◆ Exercise requirements
The answer must reproduce every record exactly, with all pictures omitted.

Saved entries
┏━━

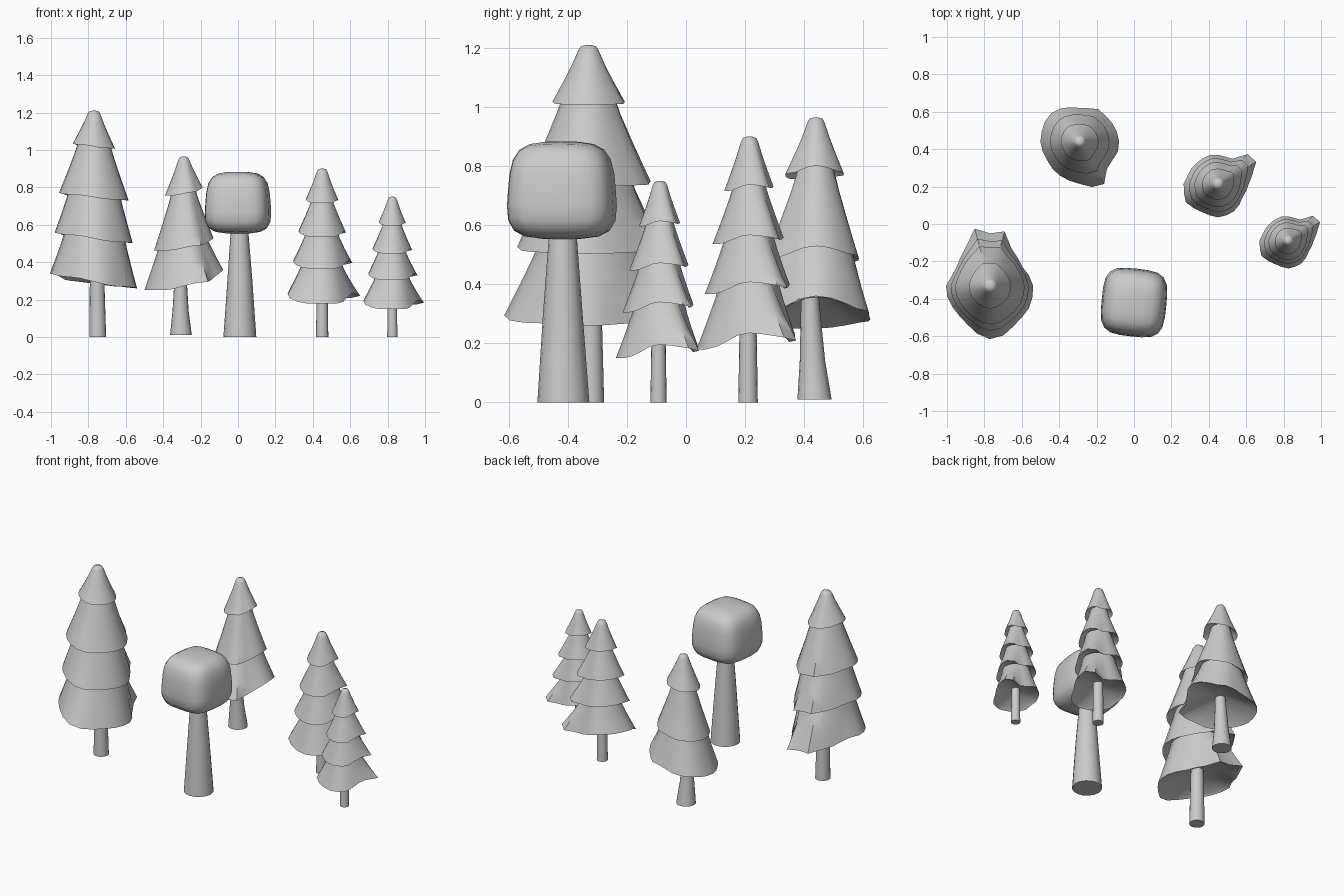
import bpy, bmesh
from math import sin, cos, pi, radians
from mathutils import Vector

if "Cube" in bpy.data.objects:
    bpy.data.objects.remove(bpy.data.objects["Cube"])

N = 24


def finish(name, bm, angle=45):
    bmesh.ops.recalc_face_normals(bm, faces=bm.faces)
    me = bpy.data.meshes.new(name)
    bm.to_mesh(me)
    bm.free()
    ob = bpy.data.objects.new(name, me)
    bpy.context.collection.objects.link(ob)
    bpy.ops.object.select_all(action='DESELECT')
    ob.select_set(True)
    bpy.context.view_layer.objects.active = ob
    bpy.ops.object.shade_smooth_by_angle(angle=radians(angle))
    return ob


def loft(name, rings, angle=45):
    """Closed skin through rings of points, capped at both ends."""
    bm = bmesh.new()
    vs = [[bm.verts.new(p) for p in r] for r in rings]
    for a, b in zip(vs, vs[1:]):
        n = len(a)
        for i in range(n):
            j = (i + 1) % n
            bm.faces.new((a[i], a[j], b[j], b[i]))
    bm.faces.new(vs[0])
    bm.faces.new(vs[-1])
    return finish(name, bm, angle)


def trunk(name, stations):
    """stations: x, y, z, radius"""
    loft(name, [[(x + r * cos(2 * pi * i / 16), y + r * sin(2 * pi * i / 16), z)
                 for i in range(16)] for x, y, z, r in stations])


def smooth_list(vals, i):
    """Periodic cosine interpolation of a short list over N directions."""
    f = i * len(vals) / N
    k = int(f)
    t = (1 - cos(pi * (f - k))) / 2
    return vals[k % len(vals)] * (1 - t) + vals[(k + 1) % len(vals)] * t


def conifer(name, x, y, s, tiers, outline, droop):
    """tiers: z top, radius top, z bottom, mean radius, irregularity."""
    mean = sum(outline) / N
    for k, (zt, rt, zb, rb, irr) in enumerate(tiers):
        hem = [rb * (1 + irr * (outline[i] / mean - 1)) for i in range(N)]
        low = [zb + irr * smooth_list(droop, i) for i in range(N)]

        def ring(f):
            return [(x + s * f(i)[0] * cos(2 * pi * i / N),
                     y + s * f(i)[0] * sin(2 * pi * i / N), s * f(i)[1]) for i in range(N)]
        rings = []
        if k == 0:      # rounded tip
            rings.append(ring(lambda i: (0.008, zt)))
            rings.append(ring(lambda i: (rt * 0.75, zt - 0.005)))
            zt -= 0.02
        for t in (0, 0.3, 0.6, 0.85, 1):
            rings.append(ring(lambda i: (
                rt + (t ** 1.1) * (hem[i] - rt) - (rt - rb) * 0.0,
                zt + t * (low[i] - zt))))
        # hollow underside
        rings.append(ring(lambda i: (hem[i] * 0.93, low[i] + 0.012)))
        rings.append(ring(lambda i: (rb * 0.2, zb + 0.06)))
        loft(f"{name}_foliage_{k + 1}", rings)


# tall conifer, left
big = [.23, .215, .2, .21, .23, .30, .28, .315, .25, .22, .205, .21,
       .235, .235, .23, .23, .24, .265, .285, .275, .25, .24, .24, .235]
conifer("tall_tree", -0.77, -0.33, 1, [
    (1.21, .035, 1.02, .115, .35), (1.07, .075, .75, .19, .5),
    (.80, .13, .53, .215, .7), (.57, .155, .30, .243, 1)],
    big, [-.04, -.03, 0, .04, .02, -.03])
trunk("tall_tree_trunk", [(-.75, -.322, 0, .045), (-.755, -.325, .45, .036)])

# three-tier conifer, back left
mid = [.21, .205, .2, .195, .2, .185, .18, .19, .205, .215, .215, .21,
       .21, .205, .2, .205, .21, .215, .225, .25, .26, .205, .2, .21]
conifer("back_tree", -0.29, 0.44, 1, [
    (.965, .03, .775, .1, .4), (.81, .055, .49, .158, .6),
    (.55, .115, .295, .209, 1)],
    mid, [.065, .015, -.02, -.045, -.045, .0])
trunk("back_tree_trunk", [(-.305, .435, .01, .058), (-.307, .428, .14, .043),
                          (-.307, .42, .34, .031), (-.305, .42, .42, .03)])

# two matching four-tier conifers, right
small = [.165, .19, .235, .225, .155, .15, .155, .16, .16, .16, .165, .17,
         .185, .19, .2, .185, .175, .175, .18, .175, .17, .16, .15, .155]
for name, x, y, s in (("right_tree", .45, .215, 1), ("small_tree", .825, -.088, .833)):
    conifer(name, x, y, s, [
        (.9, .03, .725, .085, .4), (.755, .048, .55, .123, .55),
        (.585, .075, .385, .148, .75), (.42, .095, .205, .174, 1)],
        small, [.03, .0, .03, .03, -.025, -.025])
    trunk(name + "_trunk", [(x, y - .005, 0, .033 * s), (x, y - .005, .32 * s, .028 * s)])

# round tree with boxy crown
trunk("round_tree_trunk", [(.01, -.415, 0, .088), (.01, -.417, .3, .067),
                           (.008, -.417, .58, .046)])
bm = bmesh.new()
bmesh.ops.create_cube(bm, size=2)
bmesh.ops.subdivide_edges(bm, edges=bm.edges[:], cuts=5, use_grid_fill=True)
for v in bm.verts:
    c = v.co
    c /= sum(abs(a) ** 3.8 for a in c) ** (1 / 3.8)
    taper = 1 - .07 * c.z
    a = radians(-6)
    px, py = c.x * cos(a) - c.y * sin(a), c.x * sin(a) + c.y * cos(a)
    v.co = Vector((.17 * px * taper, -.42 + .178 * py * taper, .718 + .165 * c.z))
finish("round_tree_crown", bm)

┗━━

◆ Response to this exercise
import bpy, bmesh
from math import sin, cos, pi, radians
from mathutils import Vector

if "Cube" in bpy.data.objects:
    bpy.data.objects.remove(bpy.data.objects["Cube"])

N = 24


def finish(name, bm, angle=45):
    bmesh.ops.recalc_face_normals(bm, faces=bm.faces)
    me = bpy.data.meshes.new(name)
    bm.to_mesh(me)
    bm.free()
    ob = bpy.data.objects.new(name, me)
    bpy.context.collection.objects.link(ob)
    bpy.ops.object.select_all(action='DESELECT')
    ob.select_set(True)
    bpy.context.view_layer.objects.active = ob
    bpy.ops.object.shade_smooth_by_angle(angle=radians(angle))
    return ob


def loft(name, rings, angle=45):
    """Closed skin through rings of points, capped at both ends."""
    bm = bmesh.new()
    vs = [[bm.verts.new(p) for p in r] for r in rings]
    for a, b in zip(vs, vs[1:]):
        n = len(a)
        for i in range(n):
            j = (i + 1) % n
            bm.faces.new((a[i], a[j], b[j], b[i]))
    bm.faces.new(vs[0])
    bm.faces.new(vs[-1])
    return finish(name, bm, angle)


def trunk(name, stations):
    """stations: x, y, z, radius"""
    loft(name, [[(x + r * cos(2 * pi * i / 16), y + r * sin(2 * pi * i / 16), z)
                 for i in range(16)] for x, y, z, r in stations])


def smooth_list(vals, i):
    """Periodic cosine interpolation of a short list over N directions."""
    f = i * len(vals) / N
    k = int(f)
    t = (1 - cos(pi * (f - k))) / 2
    return vals[k % len(vals)] * (1 - t) + vals[(k + 1) % len(vals)] * t


def conifer(name, x, y, s, tiers, outline, droop):
    """tiers: z top, radius top, z bottom, mean radius, irregularity."""
    mean = sum(outline) / N
    for k, (zt, rt, zb, rb, irr) in enumerate(tiers):
        hem = [rb * (1 + irr * (outline[i] / mean - 1)) for i in range(N)]
        low = [zb + irr * smooth_list(droop, i) for i in range(N)]

        def ring(f):
            return [(x + s * f(i)[0] * cos(2 * pi * i / N),
                     y + s * f(i)[0] * sin(2 * pi * i / N), s * f(i)[1]) for i in range(N)]
        rings = []
        if k == 0:      # rounded tip
            rings.append(ring(lambda i: (0.008, zt)))
            rings.append(ring(lambda i: (rt * 0.75, zt - 0.005)))
            zt -= 0.02
        for t in (0, 0.3, 0.6, 0.85, 1):
            rings.append(ring(lambda i: (
                rt + (t ** 1.1) * (hem[i] - rt) - (rt - rb) * 0.0,
                zt + t * (low[i] - zt))))
        # hollow underside
        rings.append(ring(lambda i: (hem[i] * 0.93, low[i] + 0.012)))
        rings.append(ring(lambda i: (rb * 0.2, zb + 0.06)))
        loft(f"{name}_foliage_{k + 1}", rings)


# tall conifer, left
big = [.23, .215, .2, .21, .23, .30, .28, .315, .25, .22, .205, .21,
       .235, .235, .23, .23, .24, .265, .285, .275, .25, .24, .24, .235]
conifer("tall_tree", -0.77, -0.33, 1, [
    (1.21, .035, 1.02, .115, .35), (1.07, .075, .75, .19, .5),
    (.80, .13, .53, .215, .7), (.57, .155, .30, .243, 1)],
    big, [-.04, -.03, 0, .04, .02, -.03])
trunk("tall_tree_trunk", [(-.75, -.322, 0, .045), (-.755, -.325, .45, .036)])

# three-tier conifer, back left
mid = [.21, .205, .2, .195, .2, .185, .18, .19, .205, .215, .215, .21,
       .21, .205, .2, .205, .21, .215, .225, .25, .26, .205, .2, .21]
conifer("back_tree", -0.29, 0.44, 1, [
    (.965, .03, .775, .1, .4), (.81, .055, .49, .158, .6),
    (.55, .115, .295, .209, 1)],
    mid, [.065, .015, -.02, -.045, -.045, .0])
trunk("back_tree_trunk", [(-.305, .435, .01, .058), (-.307, .428, .14, .043),
                          (-.307, .42, .34, .031), (-.305, .42, .42, .03)])

# two matching four-tier conifers, right
small = [.165, .19, .235, .225, .155, .15, .155, .16, .16, .16, .165, .17,
         .185, .19, .2, .185, .175, .175, .18, .175, .17, .16, .15, .155]
for name, x, y, s in (("right_tree", .45, .215, 1), ("small_tree", .825, -.088, .833)):
    conifer(name, x, y, s, [
        (.9, .03, .725, .085, .4), (.755, .048, .55, .123, .55),
        (.585, .075, .385, .148, .75), (.42, .095, .205, .174, 1)],
        small, [.03, .0, .03, .03, -.025, -.025])
    trunk(name + "_trunk", [(x, y - .005, 0, .033 * s), (x, y - .005, .32 * s, .028 * s)])

# round tree with boxy crown
trunk("round_tree_trunk", [(.01, -.415, 0, .088), (.01, -.417, .3, .067),
                           (.008, -.417, .58, .046)])
bm = bmesh.new()
bmesh.ops.create_cube(bm, size=2)
bmesh.ops.subdivide_edges(bm, edges=bm.edges[:], cuts=5, use_grid_fill=True)
for v in bm.verts:
    c = v.co
    c /= sum(abs(a) ** 3.8 for a in c) ** (1 / 3.8)
    taper = 1 - .07 * c.z
    a = radians(-6)
    px, py = c.x * cos(a) - c.y * sin(a), c.x * sin(a) + c.y * cos(a)
    v.co = Vector((.17 * px * taper, -.42 + .178 * py * taper, .718 + .165 * c.z))
finish("round_tree_crown", bm)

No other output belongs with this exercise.